+++ INPUT DATA +++

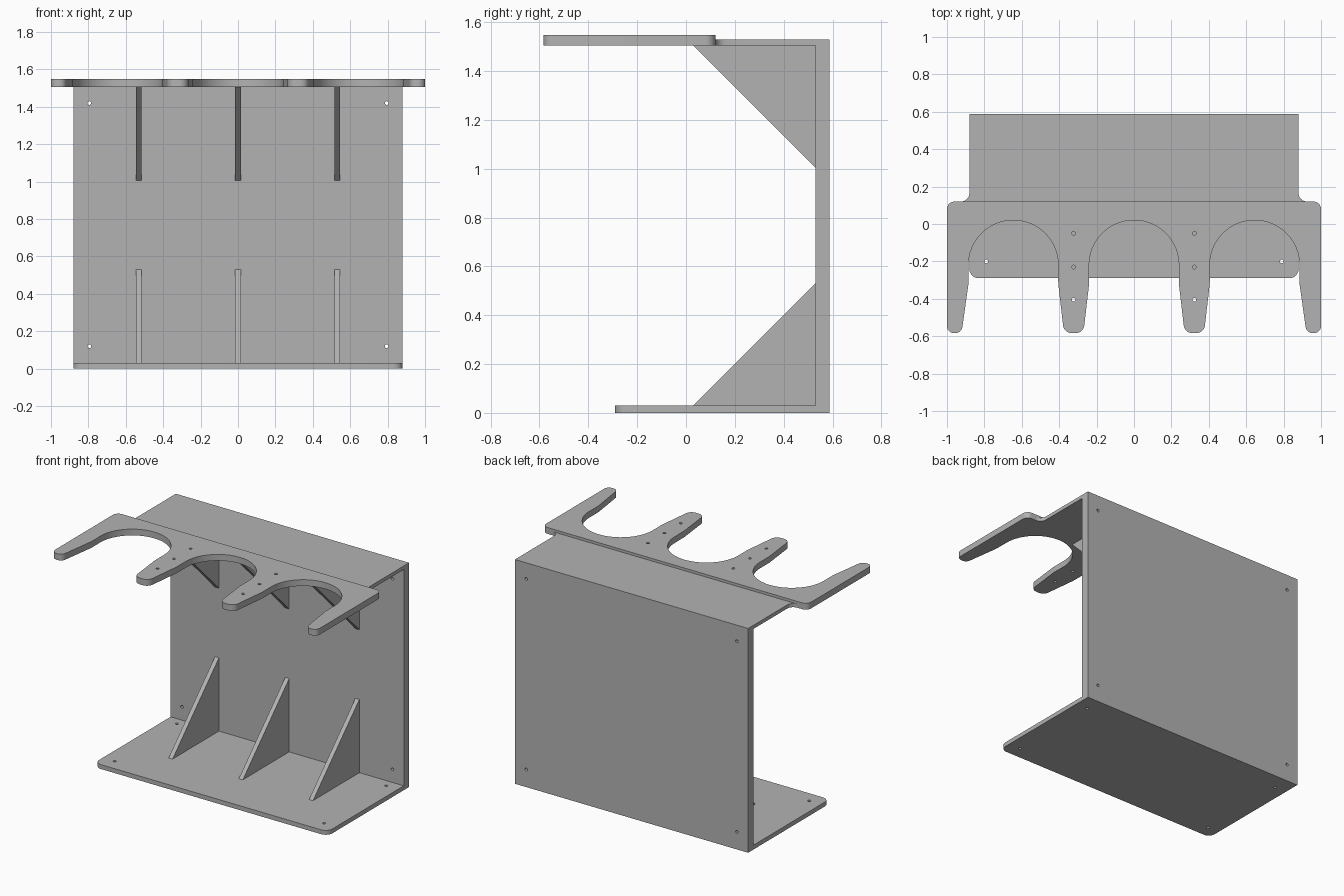
import bpy, bmesh, math
from mathutils import Vector, Matrix

cube = bpy.data.objects.get("Cube")
if cube:
    bpy.data.objects.remove(cube, do_unlink=True)

grey = bpy.data.materials.new("light grey")
grey.use_nodes = True
colour = (0.45, 0.45, 0.45, 1)
grey.diffuse_color = colour
grey.node_tree.nodes["Principled BSDF"].inputs["Base Color"].default_value = colour


def arc(cx, cy, r, a0, a1, n):
    return [(cx + r * math.cos(a0 + (a1 - a0) * i / n),
             cy + r * math.sin(a0 + (a1 - a0) * i / n)) for i in range(n + 1)]


def rounded(corners, n=8):
    """Outline from (x, y, radius) corners; radius 0 stays sharp."""
    out = []
    for i, (x, y, r) in enumerate(corners):
        p = Vector((x, y))
        if r == 0:
            out.append((x, y))
            continue
        d1 = (Vector(corners[i - 1][:2]) - p).normalized()
        d2 = (Vector(corners[(i + 1) % len(corners)][:2]) - p).normalized()
        half = d1.angle(d2) / 2
        c = p + (d1 + d2).normalized() * (r / math.sin(half))
        s = p + d1 * (r / math.tan(half)) - c
        e = p + d2 * (r / math.tan(half)) - c
        a0 = math.atan2(s.y, s.x)
        turn = (math.atan2(e.y, e.x) - a0 + math.pi) % math.tau - math.pi
        out += arc(c.x, c.y, r, a0, a0 + turn, n)
    return out


def plate(name, outline, z0, z1, holes=(), matrix=None):
    """Flat plate extruded from z0 to z1, with round screw holes."""
    curve = bpy.data.curves.new(name, "CURVE")
    curve.dimensions = "2D"
    curve.fill_mode = "BOTH"
    curve.extrude = (z1 - z0) / 2
    loops = [outline] + [arc(x, y, 0.01, 0, math.tau, 16)[:-1] for x, y in holes]
    for loop in loops:
        spline = curve.splines.new("POLY")
        spline.points.add(len(loop) - 1)
        for point, (x, y) in zip(spline.points, loop):
            point.co = (x, y, 0, 1)
        spline.use_cyclic_u = True
    obj = bpy.data.objects.new(name, curve)
    bpy.context.collection.objects.link(obj)
    bpy.ops.object.select_all(action="DESELECT")
    obj.select_set(True)
    bpy.context.view_layer.objects.active = obj
    bpy.ops.object.convert(target="MESH")
    obj = bpy.context.object
    place = Matrix.Translation((0, 0, (z0 + z1) / 2))
    obj.data.transform((matrix or Matrix()) @ place)
    # Weld the caps to the rim and face everything outward
    bm = bmesh.new()
    bm.from_mesh(obj.data)
    bmesh.ops.remove_doubles(bm, verts=bm.verts, dist=0.0002)
    bmesh.ops.recalc_face_normals(bm, faces=bm.faces)
    bm.to_mesh(obj.data)
    bm.free()
    obj.data.materials.clear()
    obj.data.materials.append(grey)
    bpy.ops.object.shade_smooth_by_angle(angle=math.radians(30))
    return obj


W, BACK, INNER = 0.88, 0.587, 0.53
FRONT, STEP, TOP = -0.29, 0.12, 1.53
UNDER = 1.505

# Base with rounded front corners
plate("base", rounded([(-W, INNER, 0), (-W, FRONT, 0.05), (W, FRONT, 0.05), (W, INNER, 0)]),
      0, 0.03, [(x, y) for x in (-0.79, 0.79) for y in (-0.2, 0.47)])

# Upright back panel, drawn in x and z
upright = Matrix.Rotation(math.pi / 2, 4, "X")
plate("back_panel", [(-W, 0), (W, 0), (W, TOP), (-W, TOP)], -BACK, -INNER,
      [(x, z) for x in (-0.795, 0.795) for z in (0.12, 1.42)], upright)

# Top shelf, flaring out to the holder with inner fillets
plate("top_shelf", rounded([(-W, INNER, 0), (-W, STEP, 0.045), (-W - 0.06, STEP, 0),
                            (W + 0.06, STEP, 0), (W, STEP, 0.045), (W, INNER, 0)]),
      UNDER, TOP)

# Holder comb: three round slots between four tapered fingers
PITCH, R, CY, TIP, BEND = 0.645, 0.24, -0.22, -0.583, -0.32
comb = [(1, STEP, 0.04), (-1, STEP, 0.04), (-1, TIP, 0.037), (-0.922, TIP, 0.037)]
for k in (-1, 0, 1):
    cx = k * PITCH
    comb.append((cx - R, BEND, 0.15))
    comb += [(x, y, 0) for x, y in arc(cx, CY, R, math.pi, 0, 32)]
    comb.append((cx + R, BEND, 0.15))
    if k < 1:
        mid = cx + PITCH / 2
        comb += [(mid - 0.052, TIP, 0.046), (mid + 0.052, TIP, 0.046)]
comb += [(0.922, TIP, 0.037), (1, TIP, 0.037)]
plate("holder_comb", rounded(comb), UNDER, 1.548,
      [(s * PITCH / 2, y) for s in (-1, 1) for y in (-0.05, -0.23, -0.405)])

# Triangular gussets, drawn in y and z
side = Matrix(((0, 0, 1, 0), (1, 0, 0, 0), (0, 1, 0, 0), (0, 0, 0, 1)))
for label, x in (("right", -INNER), ("middle", 0), ("left", INNER)):
    for level, z, dz in (("lower", 0.03, 0.5), ("upper", UNDER, -0.5)):
        plate(f"{level}_gusset_{label}", [(0.03, z), (INNER, z), (INNER, z + dz)],
              x - 0.015, x + 0.015, matrix=side)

+++

**PROBLEM REQUIREMENTS**
Leaving out any pictures, write the records above out exactly as they are.

**RESPONSE**
import bpy, bmesh, math
from mathutils import Vector, Matrix

cube = bpy.data.objects.get("Cube")
if cube:
    bpy.data.objects.remove(cube, do_unlink=True)

grey = bpy.data.materials.new("light grey")
grey.use_nodes = True
colour = (0.45, 0.45, 0.45, 1)
grey.diffuse_color = colour
grey.node_tree.nodes["Principled BSDF"].inputs["Base Color"].default_value = colour


def arc(cx, cy, r, a0, a1, n):
    return [(cx + r * math.cos(a0 + (a1 - a0) * i / n),
             cy + r * math.sin(a0 + (a1 - a0) * i / n)) for i in range(n + 1)]


def rounded(corners, n=8):
    """Outline from (x, y, radius) corners; radius 0 stays sharp."""
    out = []
    for i, (x, y, r) in enumerate(corners):
        p = Vector((x, y))
        if r == 0:
            out.append((x, y))
            continue
        d1 = (Vector(corners[i - 1][:2]) - p).normalized()
        d2 = (Vector(corners[(i + 1) % len(corners)][:2]) - p).normalized()
        half = d1.angle(d2) / 2
        c = p + (d1 + d2).normalized() * (r / math.sin(half))
        s = p + d1 * (r / math.tan(half)) - c
        e = p + d2 * (r / math.tan(half)) - c
        a0 = math.atan2(s.y, s.x)
        turn = (math.atan2(e.y, e.x) - a0 + math.pi) % math.tau - math.pi
        out += arc(c.x, c.y, r, a0, a0 + turn, n)
    return out


def plate(name, outline, z0, z1, holes=(), matrix=None):
    """Flat plate extruded from z0 to z1, with round screw holes."""
    curve = bpy.data.curves.new(name, "CURVE")
    curve.dimensions = "2D"
    curve.fill_mode = "BOTH"
    curve.extrude = (z1 - z0) / 2
    loops = [outline] + [arc(x, y, 0.01, 0, math.tau, 16)[:-1] for x, y in holes]
    for loop in loops:
        spline = curve.splines.new("POLY")
        spline.points.add(len(loop) - 1)
        for point, (x, y) in zip(spline.points, loop):
            point.co = (x, y, 0, 1)
        spline.use_cyclic_u = True
    obj = bpy.data.objects.new(name, curve)
    bpy.context.collection.objects.link(obj)
    bpy.ops.object.select_all(action="DESELECT")
    obj.select_set(True)
    bpy.context.view_layer.objects.active = obj
    bpy.ops.object.convert(target="MESH")
    obj = bpy.context.object
    place = Matrix.Translation((0, 0, (z0 + z1) / 2))
    obj.data.transform((matrix or Matrix()) @ place)
    # Weld the caps to the rim and face everything outward
    bm = bmesh.new()
    bm.from_mesh(obj.data)
    bmesh.ops.remove_doubles(bm, verts=bm.verts, dist=0.0002)
    bmesh.ops.recalc_face_normals(bm, faces=bm.faces)
    bm.to_mesh(obj.data)
    bm.free()
    obj.data.materials.clear()
    obj.data.materials.append(grey)
    bpy.ops.object.shade_smooth_by_angle(angle=math.radians(30))
    return obj


W, BACK, INNER = 0.88, 0.587, 0.53
FRONT, STEP, TOP = -0.29, 0.12, 1.53
UNDER = 1.505

# Base with rounded front corners
plate("base", rounded([(-W, INNER, 0), (-W, FRONT, 0.05), (W, FRONT, 0.05), (W, INNER, 0)]),
      0, 0.03, [(x, y) for x in (-0.79, 0.79) for y in (-0.2, 0.47)])

# Upright back panel, drawn in x and z
upright = Matrix.Rotation(math.pi / 2, 4, "X")
plate("back_panel", [(-W, 0), (W, 0), (W, TOP), (-W, TOP)], -BACK, -INNER,
      [(x, z) for x in (-0.795, 0.795) for z in (0.12, 1.42)], upright)

# Top shelf, flaring out to the holder with inner fillets
plate("top_shelf", rounded([(-W, INNER, 0), (-W, STEP, 0.045), (-W - 0.06, STEP, 0),
                            (W + 0.06, STEP, 0), (W, STEP, 0.045), (W, INNER, 0)]),
      UNDER, TOP)

# Holder comb: three round slots between four tapered fingers
PITCH, R, CY, TIP, BEND = 0.645, 0.24, -0.22, -0.583, -0.32
comb = [(1, STEP, 0.04), (-1, STEP, 0.04), (-1, TIP, 0.037), (-0.922, TIP, 0.037)]
for k in (-1, 0, 1):
    cx = k * PITCH
    comb.append((cx - R, BEND, 0.15))
    comb += [(x, y, 0) for x, y in arc(cx, CY, R, math.pi, 0, 32)]
    comb.append((cx + R, BEND, 0.15))
    if k < 1:
        mid = cx + PITCH / 2
        comb += [(mid - 0.052, TIP, 0.046), (mid + 0.052, TIP, 0.046)]
comb += [(0.922, TIP, 0.037), (1, TIP, 0.037)]
plate("holder_comb", rounded(comb), UNDER, 1.548,
      [(s * PITCH / 2, y) for s in (-1, 1) for y in (-0.05, -0.23, -0.405)])

# Triangular gussets, drawn in y and z
side = Matrix(((0, 0, 1, 0), (1, 0, 0, 0), (0, 1, 0, 0), (0, 0, 0, 1)))
for label, x in (("right", -INNER), ("middle", 0), ("left", INNER)):
    for level, z, dz in (("lower", 0.03, 0.5), ("upper", UNDER, -0.5)):
        plate(f"{level}_gusset_{label}", [(0.03, z), (INNER, z), (INNER, z + dz)],
              x - 0.015, x + 0.015, matrix=side)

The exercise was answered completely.